Designing and planning for their feedstock and utilizing it as fuel to run their tractor, generator and other equipment has set Atto and Neena up for their future success. They are completely off-grid and their oil extractor runs off an extensive electric solar system.
Their piggery is built to Korean Natural Farming and DOH standards, with a cement floor and a vented roof, which allows the heat from the microbial activity to be carried up and out. The sides of the building are open, to help with air flow, and the overhang on the roof is large enough to keep the rain out. Keeping the pigs’ bedding dry is key to maintaining a happy microbial, aerobic environment. Their water comes from nipples placed in each pen.

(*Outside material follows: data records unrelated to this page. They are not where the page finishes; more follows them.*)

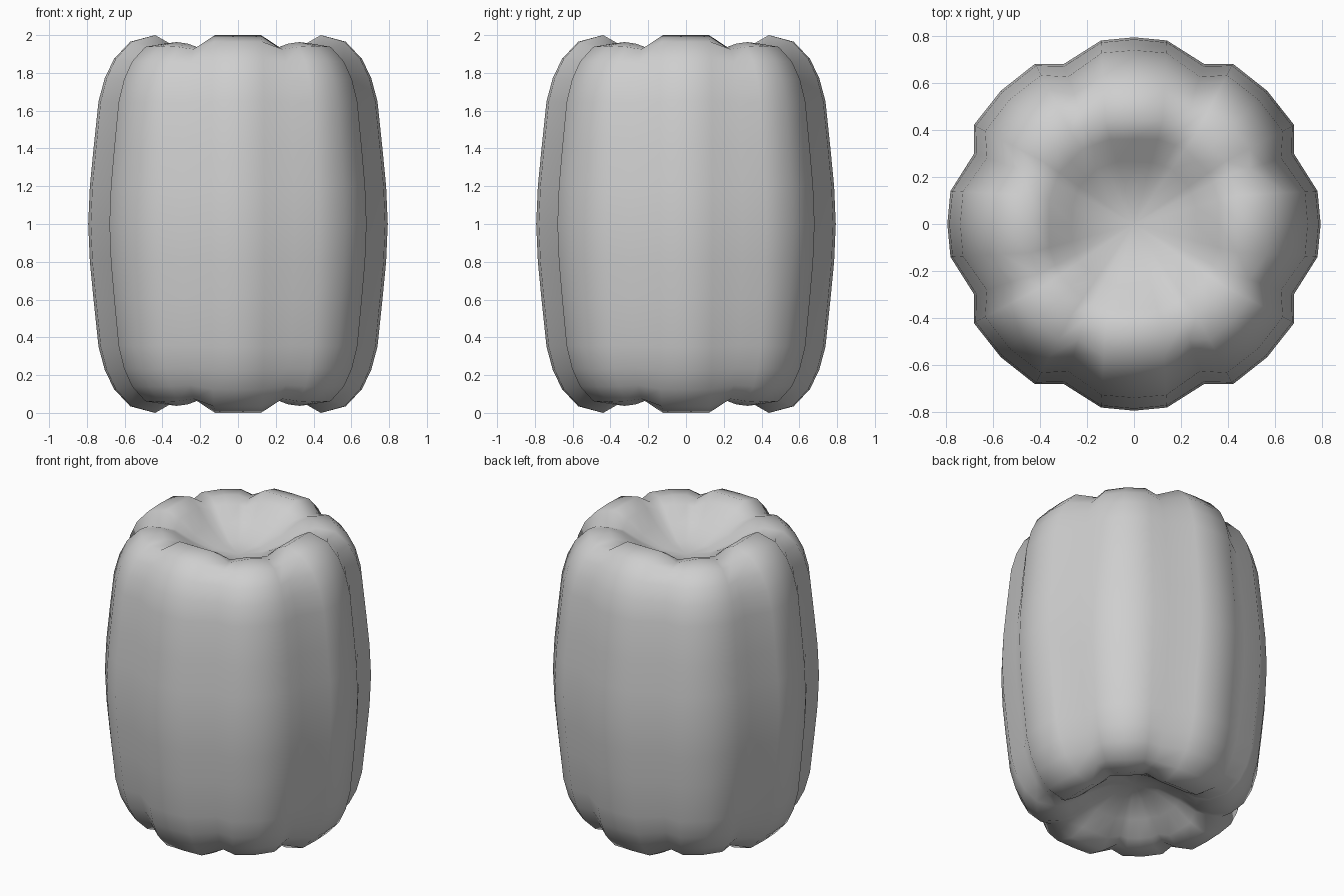
import bpy, bmesh, math

if "Cube" in bpy.data.objects:
    bpy.data.objects.remove(bpy.data.objects["Cube"])

N = 32
# per-lobe pattern, from the lobe centre (0) to the diagonal lobe centre (4)
ANGLE = [0, 10.2, 23.8, 31.7, 45]            # degrees at the waist
RADIUS = [0.793, 0.792, 0.742, 0.80, 0.80]   # scalloped waist
RIM_ANGLE = [0, 15.5, 27.5, 34.5, 45]        # degrees at the dimple rim
RIM_RADIUS = [0.44, 0.455, 0.46, 0.47, 0.46]
DROP = [0.0, 0.0, 0.065, 0.045, 0.037]       # lowering of the rim
GROOVE = [0.0, 0.0, 1.0, 0.25, 0.0]          # extra groove on the shoulder

# upper half: (blend from waist to rim, height above the middle)
SIDE = [(0.0, 0.0), (0.025, 0.2), (0.08, 0.4), (0.155, 0.65), (0.25, 0.775),
        (0.39, 0.875), (0.63, 0.965), (1.0, 1.0)]
# dimple: (scale of the rim, height above the middle)
DIMPLE = [(0.82, 0.955), (0.6, 0.87), (0.32, 0.80)]
DIMPLE_FLOOR = 0.78


def step(k):
    """Quadrant, sign and pattern index of a step around the body."""
    q = (k + 4) // 8
    d = k - 8 * q
    return q, math.copysign(1, d), abs(d)


def polar(k, radii, angles):
    q, s, j = step(k)
    a = math.radians(90 * q + s * angles[j])
    return radii[j] * math.cos(a), radii[j] * math.sin(a)


def side_ring(t, h):
    ring = []
    for k in range(N):
        j = step(k)[2]
        cx, cy = polar(k, RADIUS, ANGLE)
        sx, sy = polar(k, RIM_RADIUS, RIM_ANGLE)
        # grooves stay open over the shoulder
        g = 1 - 0.04 * GROOVE[j] * math.sin(math.pi * t)
        ring.append(((cx + (sx - cx) * t) * g, (cy + (sy - cy) * t) * g,
                     1 + h * (1 - DROP[j] * t)))
    return ring


def dimple_ring(s, h):
    ring = []
    for k in range(N):
        j = step(k)[2]
        x, y = polar(k, RIM_RADIUS, RIM_ANGLE)
        ring.append((x * s, y * s, 1 + h * (1 - DROP[j] * s ** 3)))
    return ring


# rings from the bottom dimple, up the sides, into the top dimple
rings = [dimple_ring(s, -h) for s, h in reversed(DIMPLE)]
rings += [side_ring(t, -h) for t, h in reversed(SIDE[1:])]
rings += [side_ring(t, h) for t, h in SIDE]
rings += [dimple_ring(s, h) for s, h in DIMPLE]

bm = bmesh.new()
loops = [[bm.verts.new(p) for p in ring] for ring in rings]
for low, high in zip(loops, loops[1:]):
    for k in range(N):
        m = (k + 1) % N
        bm.faces.new((low[k], low[m], high[m], high[k]))

# dimple floors
bottom = bm.verts.new((0, 0, 1 - DIMPLE_FLOOR))
top = bm.verts.new((0, 0, 1 + DIMPLE_FLOOR))
for k in range(N):
    m = (k + 1) % N
    bm.faces.new((bottom, loops[0][m], loops[0][k]))
    bm.faces.new((top, loops[-1][k], loops[-1][m]))
bmesh.ops.recalc_face_normals(bm, faces=bm.faces)
for f in bm.faces:
    f.smooth = True

mesh = bpy.data.meshes.new("lobed_body")
bm.to_mesh(mesh)
bm.free()
body = bpy.data.objects.new("lobed_body", mesh)
bpy.context.collection.objects.link(body)

grey = bpy.data.materials.new("light_grey")
grey.diffuse_color = (0.62, 0.62, 0.62, 1)
grey.use_nodes = True
grey.node_tree.nodes["Principled BSDF"].inputs["Base Color"].default_value = grey.diffuse_color
mesh.materials.append(grey)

The pigs bedding is 4’ deep and placed on top of the cement in layers. The bottom layer is bio-char, the next is logs, at least 2” diameter. These logs can be as large as you like, and can be touching. Next green waste is added to fill it up. The green waste is sprinkled with IMO #4, one pound for every 50 square feet. Lactic acid bacteria (LAB) diluted at a 1:1000 ratio, is sprayed several times over the first few weeks. A slight yeasty smell indicates the microbes have been activated and the pen is ready for use. Fermented plant juice, another common KNF input is sometimes added to the LAB. The microbial activity kicks in within a few weeks and then the pigs are introduced. The lactic acid is beneficial for the pigs and reduces any smell by neutralizing and digesting the pigs excrement. The pigs love the deep litter for digging in and are contented and non-stressed. Their litter never needs to be cleaned out, but rather needs to be added to every few months as it is tramped down and chewed up. Lactic acid is sprayed every few weeks or as needed. Heavy logs can be placed on top of the litter for the pigs rooting pleasure and to facilitate microbial activity.

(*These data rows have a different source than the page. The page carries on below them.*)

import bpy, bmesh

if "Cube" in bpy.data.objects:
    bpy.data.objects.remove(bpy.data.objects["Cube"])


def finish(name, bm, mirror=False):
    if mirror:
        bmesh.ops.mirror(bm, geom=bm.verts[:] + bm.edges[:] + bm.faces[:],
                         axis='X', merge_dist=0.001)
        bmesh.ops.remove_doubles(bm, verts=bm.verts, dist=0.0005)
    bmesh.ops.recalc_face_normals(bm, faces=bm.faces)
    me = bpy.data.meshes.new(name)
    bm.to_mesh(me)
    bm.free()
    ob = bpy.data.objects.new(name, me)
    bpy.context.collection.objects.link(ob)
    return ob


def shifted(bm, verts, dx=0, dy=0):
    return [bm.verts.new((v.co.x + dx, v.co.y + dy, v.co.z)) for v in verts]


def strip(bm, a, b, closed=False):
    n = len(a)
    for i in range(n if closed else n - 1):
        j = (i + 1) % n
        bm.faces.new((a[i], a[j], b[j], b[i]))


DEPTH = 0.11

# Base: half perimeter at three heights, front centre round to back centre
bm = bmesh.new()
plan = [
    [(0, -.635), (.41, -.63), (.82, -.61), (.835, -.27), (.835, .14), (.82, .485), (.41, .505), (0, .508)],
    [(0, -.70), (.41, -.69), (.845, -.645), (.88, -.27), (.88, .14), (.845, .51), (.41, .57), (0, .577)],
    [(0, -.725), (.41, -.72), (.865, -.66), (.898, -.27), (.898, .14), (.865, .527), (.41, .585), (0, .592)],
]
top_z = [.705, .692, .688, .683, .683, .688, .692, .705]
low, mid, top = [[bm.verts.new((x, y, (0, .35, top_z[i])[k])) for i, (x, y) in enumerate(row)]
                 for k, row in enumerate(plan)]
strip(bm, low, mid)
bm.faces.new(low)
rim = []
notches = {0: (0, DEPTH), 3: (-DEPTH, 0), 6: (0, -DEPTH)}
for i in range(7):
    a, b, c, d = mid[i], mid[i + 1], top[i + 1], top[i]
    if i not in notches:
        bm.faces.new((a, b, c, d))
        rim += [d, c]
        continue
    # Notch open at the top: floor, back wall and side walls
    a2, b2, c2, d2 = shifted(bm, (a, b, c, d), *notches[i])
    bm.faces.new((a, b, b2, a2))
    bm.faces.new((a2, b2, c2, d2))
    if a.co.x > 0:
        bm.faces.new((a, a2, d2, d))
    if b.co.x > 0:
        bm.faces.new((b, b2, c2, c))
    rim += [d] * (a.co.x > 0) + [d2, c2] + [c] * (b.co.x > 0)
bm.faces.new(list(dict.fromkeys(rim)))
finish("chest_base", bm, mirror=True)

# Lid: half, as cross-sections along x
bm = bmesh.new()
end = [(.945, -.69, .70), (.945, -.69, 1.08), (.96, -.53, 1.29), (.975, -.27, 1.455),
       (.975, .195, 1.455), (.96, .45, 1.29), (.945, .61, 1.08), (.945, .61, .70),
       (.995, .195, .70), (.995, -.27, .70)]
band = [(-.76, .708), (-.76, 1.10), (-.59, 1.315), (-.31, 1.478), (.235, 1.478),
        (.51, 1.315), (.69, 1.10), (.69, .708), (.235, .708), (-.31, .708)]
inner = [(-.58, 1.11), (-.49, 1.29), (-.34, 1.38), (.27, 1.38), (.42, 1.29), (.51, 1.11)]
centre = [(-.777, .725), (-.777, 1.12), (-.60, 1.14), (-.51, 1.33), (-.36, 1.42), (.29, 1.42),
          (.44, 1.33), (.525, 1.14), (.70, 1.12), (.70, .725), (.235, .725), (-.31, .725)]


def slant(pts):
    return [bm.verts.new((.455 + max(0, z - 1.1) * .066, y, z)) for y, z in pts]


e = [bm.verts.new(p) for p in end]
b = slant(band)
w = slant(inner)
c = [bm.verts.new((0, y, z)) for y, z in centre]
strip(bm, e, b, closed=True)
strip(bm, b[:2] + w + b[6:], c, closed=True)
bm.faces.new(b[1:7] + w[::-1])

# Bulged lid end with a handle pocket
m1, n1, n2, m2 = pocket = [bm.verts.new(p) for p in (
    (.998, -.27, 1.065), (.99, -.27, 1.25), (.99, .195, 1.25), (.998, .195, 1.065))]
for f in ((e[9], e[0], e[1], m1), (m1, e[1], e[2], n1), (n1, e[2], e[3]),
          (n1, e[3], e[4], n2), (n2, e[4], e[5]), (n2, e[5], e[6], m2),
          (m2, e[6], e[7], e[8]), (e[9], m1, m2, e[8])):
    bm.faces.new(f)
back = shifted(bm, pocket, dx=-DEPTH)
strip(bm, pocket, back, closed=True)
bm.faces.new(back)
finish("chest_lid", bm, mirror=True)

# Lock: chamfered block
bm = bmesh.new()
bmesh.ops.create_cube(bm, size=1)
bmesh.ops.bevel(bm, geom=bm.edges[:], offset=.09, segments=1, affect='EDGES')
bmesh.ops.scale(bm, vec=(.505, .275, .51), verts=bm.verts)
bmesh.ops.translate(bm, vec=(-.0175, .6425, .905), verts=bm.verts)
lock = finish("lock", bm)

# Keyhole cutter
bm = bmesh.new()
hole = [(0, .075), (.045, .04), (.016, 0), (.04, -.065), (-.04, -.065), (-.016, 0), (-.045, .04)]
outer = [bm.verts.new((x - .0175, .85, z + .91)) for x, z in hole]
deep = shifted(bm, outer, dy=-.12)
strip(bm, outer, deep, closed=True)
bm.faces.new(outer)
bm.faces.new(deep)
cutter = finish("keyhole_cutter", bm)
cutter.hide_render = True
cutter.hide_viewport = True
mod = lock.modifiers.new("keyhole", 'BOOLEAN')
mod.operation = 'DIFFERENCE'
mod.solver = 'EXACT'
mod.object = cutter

If you would like to learn more about Korean Natural Farming animal husbandry, which works with pigs, chickens, and cows, Hawaii Farmers Union United – East Hawaii Chapter is sponsoring a 3 day symposium, Oct. 1, 2 and 3, 2015. For more information about this and to learn how to sign up go to their Hawaii Farmer Union United – East Hawaii Chapter’s Facebook page. This event will feature farm tours, hands-on, learning classes, as well as presentations by experienced farmers and experts. Neena and Atto will be there and another farmer who has been permitted for a 20,000 head KNF chicken farm on Oahu.
*Lactic Acid Bacteria Recipe
To make lactic acid bacteria, first wash a cup of rice and save the water. Fill a jar with 20 cm of rice wash water, cover with a paper to keep insects out, and set in a dark spot for a week, preferably in an opaque container. It will start to give off a sour smell when done. Next, pour off the rice water and add to milk, ideally raw milk, at a ratio of 10 parts milk, one part rice water. The lactic acid bacteria will grow vigorously in the milk. In 5-7 days the milk will have separated into the milk solids and whey. Starch, protein and fat will float on the top of the liquid, which remains at the bottom. Remove the floating ‘curds’ and save the liquid: this is the lactic acid bacteria. It can be stored in the refrigerator or mixed with equal parts brown sugar and then stored at room temperature.